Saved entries
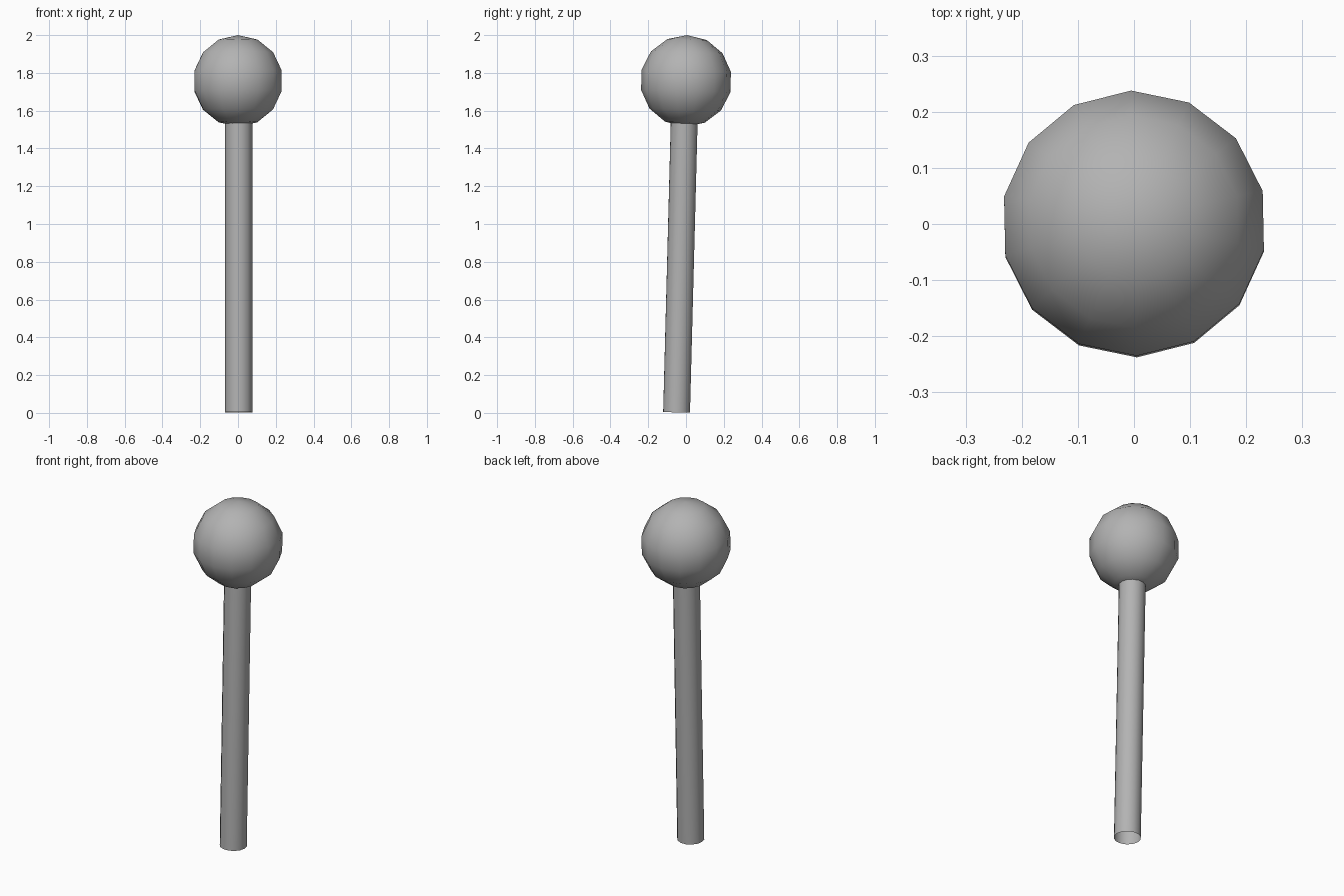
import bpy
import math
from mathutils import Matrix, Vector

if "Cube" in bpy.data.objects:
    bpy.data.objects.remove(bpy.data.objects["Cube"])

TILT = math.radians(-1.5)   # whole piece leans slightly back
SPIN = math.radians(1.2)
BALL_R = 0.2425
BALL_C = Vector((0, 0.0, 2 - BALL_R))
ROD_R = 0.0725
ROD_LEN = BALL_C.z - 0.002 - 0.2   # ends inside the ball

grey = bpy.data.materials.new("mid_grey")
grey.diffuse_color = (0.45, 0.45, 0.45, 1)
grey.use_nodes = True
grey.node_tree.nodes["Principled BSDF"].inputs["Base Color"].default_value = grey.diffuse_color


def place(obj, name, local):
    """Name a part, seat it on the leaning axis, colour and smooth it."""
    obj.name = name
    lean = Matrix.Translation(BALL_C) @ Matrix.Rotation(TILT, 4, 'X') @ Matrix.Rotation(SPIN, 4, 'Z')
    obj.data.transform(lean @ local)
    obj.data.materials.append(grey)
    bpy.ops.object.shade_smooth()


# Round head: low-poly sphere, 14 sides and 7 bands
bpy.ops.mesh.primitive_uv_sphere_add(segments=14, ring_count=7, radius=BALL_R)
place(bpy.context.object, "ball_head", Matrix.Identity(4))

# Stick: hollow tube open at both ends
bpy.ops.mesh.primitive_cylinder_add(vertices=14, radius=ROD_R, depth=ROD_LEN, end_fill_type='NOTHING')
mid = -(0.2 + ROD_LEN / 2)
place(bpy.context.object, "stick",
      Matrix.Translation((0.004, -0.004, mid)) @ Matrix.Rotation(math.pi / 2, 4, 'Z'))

▶ **Problem to solve**
Pull every line containing the word "Matrix" out of the entries above.

▶ **Result**
from mathutils import Matrix, Vector
    lean = Matrix.Translation(BALL_C) @ Matrix.Rotation(TILT, 4, 'X') @ Matrix.Rotation(SPIN, 4, 'Z')
place(bpy.context.object, "ball_head", Matrix.Identity(4))
      Matrix.Translation((0.004, -0.004, mid)) @ Matrix.Rotation(math.pi / 2, 4, 'Z'))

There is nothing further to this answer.